TO DO >> Your answer must consist of exactly the lines below, starting with the line with "const add = (name, geo, material, x" and going on through the line with "on both sides", and nothing else.
BEGIN SOURCE MATERIAL
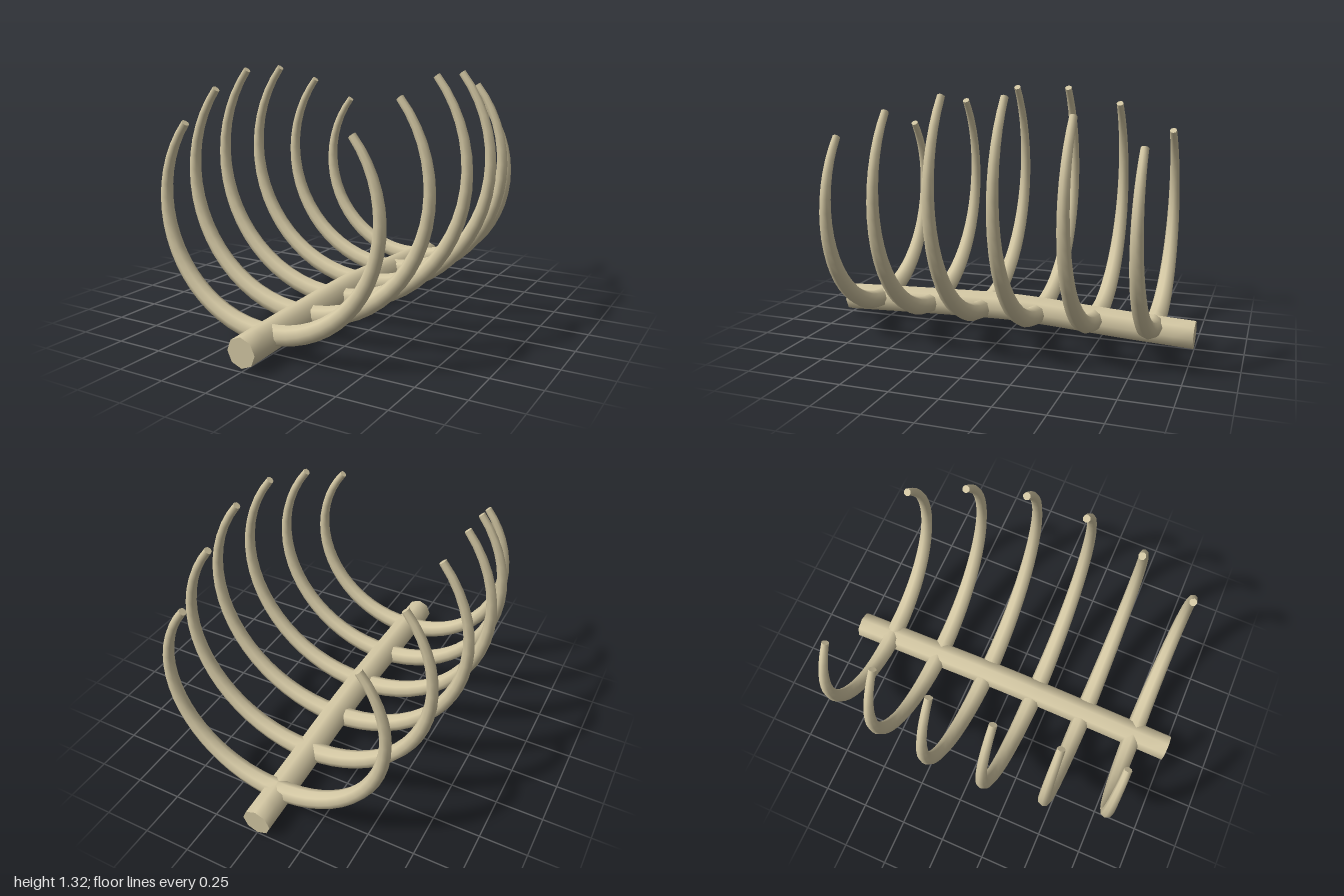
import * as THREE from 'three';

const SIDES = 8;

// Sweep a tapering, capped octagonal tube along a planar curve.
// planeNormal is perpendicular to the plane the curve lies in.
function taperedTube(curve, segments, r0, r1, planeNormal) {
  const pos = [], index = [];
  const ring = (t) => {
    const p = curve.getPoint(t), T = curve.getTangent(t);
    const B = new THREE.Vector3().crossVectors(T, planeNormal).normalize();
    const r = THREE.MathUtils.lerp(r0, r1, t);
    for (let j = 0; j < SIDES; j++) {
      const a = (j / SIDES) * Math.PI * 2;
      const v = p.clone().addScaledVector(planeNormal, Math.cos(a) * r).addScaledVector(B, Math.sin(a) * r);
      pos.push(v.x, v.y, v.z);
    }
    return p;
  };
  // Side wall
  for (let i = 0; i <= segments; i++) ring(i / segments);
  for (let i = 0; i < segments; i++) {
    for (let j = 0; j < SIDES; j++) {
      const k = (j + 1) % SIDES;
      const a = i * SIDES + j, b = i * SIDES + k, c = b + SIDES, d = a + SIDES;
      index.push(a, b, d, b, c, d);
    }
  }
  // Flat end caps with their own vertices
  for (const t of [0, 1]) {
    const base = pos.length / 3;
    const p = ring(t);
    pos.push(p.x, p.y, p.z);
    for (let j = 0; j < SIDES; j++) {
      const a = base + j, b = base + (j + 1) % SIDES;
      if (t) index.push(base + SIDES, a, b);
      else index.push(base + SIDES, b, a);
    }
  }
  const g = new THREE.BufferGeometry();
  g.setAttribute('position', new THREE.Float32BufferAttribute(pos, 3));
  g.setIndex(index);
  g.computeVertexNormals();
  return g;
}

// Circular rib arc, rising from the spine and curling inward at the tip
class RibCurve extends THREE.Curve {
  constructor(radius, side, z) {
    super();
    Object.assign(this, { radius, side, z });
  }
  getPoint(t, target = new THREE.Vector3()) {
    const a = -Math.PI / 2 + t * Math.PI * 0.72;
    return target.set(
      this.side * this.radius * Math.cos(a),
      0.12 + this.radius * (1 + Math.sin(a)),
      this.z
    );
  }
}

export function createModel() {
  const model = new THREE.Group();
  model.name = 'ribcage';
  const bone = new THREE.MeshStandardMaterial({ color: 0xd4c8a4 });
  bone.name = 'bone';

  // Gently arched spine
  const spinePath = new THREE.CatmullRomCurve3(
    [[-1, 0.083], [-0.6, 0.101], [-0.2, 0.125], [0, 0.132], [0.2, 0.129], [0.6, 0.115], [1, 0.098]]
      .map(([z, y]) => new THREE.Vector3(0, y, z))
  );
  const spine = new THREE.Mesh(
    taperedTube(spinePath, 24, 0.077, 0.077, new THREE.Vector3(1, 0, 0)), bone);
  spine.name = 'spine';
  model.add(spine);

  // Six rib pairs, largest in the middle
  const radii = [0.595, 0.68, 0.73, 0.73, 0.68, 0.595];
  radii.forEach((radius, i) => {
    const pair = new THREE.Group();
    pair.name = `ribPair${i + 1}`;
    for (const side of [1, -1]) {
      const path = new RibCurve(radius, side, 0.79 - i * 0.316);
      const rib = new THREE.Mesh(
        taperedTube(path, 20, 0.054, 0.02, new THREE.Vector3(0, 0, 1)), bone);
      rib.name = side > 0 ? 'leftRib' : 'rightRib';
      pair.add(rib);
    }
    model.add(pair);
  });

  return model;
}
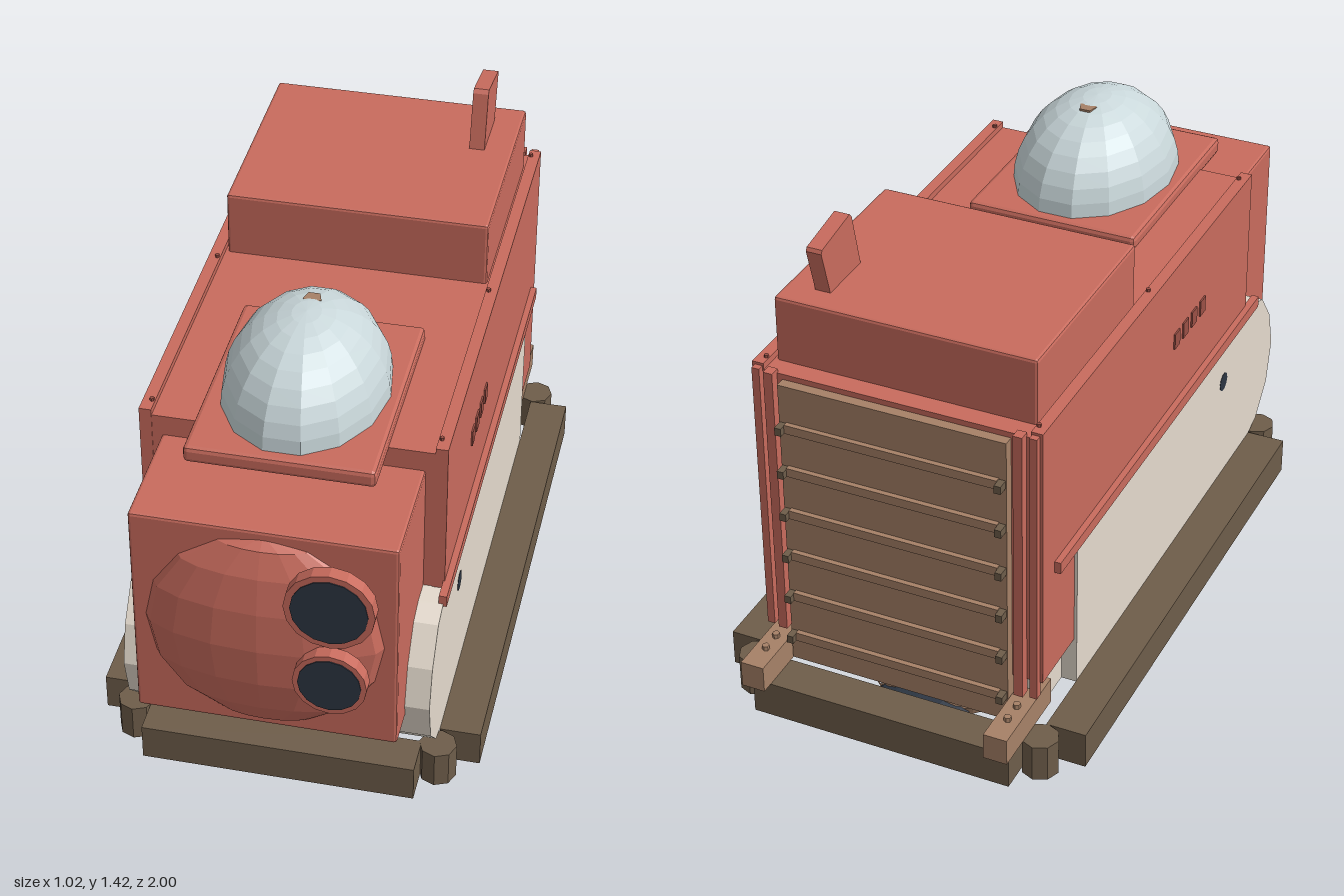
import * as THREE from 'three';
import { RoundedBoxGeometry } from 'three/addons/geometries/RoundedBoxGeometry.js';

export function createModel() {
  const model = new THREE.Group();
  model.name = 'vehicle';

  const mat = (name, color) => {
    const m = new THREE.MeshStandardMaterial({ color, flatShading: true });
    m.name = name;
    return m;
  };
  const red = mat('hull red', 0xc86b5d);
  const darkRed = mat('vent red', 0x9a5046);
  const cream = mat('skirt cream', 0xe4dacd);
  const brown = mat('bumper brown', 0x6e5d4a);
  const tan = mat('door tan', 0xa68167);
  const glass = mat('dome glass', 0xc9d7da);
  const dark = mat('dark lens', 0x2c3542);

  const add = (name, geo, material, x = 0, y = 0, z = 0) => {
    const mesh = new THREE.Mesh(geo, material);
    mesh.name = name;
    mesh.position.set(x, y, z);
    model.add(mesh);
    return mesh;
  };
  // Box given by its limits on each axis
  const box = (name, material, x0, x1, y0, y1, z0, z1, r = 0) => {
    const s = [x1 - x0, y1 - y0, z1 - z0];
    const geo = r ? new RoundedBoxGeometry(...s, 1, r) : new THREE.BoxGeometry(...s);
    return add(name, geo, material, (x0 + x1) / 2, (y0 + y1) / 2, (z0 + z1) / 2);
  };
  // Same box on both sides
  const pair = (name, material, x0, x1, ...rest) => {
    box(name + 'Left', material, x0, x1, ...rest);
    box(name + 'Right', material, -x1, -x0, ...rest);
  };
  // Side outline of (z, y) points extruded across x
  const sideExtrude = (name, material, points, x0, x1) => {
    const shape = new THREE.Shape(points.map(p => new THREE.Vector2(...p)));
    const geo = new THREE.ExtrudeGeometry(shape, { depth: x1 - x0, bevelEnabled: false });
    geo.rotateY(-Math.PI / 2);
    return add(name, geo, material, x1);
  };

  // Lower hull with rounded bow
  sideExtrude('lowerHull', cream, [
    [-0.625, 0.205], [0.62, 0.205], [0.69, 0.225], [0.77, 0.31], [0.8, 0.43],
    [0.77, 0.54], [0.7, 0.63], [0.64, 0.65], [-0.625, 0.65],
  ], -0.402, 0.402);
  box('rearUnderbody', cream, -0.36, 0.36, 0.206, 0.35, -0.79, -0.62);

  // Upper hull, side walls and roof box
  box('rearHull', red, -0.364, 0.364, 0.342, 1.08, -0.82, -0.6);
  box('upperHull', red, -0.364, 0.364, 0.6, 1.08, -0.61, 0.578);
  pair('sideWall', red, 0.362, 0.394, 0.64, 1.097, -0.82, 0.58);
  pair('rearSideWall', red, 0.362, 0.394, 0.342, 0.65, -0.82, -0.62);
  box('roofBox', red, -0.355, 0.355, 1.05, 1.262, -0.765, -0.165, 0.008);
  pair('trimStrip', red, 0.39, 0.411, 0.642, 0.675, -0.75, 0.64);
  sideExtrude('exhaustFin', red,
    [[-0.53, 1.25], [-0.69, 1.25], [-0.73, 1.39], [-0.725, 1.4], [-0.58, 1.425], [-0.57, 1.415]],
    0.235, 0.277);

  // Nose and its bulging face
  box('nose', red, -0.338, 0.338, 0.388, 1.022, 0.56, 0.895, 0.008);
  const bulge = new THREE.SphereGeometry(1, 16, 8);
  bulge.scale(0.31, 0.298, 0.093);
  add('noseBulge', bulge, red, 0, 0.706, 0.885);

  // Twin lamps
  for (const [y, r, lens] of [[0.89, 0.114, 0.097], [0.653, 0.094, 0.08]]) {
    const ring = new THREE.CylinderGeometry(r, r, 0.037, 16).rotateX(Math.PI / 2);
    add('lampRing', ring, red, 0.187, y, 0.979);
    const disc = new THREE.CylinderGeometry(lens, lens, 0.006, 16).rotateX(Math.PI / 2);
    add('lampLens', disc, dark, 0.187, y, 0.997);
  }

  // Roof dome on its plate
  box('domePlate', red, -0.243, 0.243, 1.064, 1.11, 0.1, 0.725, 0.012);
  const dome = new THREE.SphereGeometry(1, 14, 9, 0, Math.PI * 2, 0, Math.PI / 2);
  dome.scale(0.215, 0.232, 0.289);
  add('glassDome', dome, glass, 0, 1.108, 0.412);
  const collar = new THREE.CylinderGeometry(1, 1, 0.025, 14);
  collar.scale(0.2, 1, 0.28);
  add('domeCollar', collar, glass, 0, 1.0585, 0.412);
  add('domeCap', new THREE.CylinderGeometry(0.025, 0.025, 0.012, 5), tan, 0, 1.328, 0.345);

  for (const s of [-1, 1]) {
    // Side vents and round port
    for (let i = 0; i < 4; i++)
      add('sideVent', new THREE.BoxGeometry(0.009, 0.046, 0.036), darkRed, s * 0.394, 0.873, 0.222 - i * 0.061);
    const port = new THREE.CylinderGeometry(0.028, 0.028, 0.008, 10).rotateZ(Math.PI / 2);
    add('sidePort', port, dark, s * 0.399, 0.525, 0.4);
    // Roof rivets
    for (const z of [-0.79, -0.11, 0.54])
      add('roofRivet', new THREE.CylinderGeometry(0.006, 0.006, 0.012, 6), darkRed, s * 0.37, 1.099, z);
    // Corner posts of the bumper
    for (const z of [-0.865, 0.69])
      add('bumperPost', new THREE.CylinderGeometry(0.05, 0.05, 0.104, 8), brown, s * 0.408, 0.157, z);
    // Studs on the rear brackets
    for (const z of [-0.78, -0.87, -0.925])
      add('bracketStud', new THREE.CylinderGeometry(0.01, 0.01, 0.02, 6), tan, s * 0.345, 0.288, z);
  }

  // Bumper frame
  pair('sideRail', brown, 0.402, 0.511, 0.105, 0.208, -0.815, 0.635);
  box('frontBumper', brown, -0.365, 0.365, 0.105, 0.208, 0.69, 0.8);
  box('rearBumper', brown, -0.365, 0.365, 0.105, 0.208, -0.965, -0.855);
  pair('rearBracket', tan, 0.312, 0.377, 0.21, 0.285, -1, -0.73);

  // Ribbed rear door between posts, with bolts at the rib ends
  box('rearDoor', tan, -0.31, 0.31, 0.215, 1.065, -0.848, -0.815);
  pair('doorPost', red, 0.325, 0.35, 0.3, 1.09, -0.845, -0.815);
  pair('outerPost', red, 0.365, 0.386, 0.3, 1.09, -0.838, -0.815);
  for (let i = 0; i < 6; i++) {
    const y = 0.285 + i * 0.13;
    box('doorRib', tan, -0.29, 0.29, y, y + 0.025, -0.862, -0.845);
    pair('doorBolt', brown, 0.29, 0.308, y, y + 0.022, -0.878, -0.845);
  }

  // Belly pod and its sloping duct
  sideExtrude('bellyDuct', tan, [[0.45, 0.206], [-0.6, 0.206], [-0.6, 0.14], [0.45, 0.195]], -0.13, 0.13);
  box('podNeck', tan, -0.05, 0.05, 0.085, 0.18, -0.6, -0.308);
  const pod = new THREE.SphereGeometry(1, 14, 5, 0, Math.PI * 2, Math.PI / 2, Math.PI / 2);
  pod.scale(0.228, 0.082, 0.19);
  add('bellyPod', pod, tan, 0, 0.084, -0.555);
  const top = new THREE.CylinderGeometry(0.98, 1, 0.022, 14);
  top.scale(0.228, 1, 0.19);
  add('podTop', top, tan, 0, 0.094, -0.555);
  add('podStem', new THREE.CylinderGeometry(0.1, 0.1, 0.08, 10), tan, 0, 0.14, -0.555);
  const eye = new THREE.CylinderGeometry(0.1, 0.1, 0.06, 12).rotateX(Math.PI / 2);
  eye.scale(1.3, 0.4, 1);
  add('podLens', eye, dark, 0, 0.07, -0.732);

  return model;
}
END SOURCE MATERIAL
ANSWER BELOW >>
  const add = (name, geo, material, x = 0, y = 0, z = 0) => {
    const mesh = new THREE.Mesh(geo, material);
    mesh.name = name;
    mesh.position.set(x, y, z);
    model.add(mesh);
    return mesh;
  };
  // Box given by its limits on each axis
  const box = (name, material, x0, x1, y0, y1, z0, z1, r = 0) => {
    const s = [x1 - x0, y1 - y0, z1 - z0];
    const geo = r ? new RoundedBoxGeometry(...s, 1, r) : new THREE.BoxGeometry(...s);
    return add(name, geo, material, (x0 + x1) / 2, (y0 + y1) / 2, (z0 + z1) / 2);
  };
  // Same box on both sides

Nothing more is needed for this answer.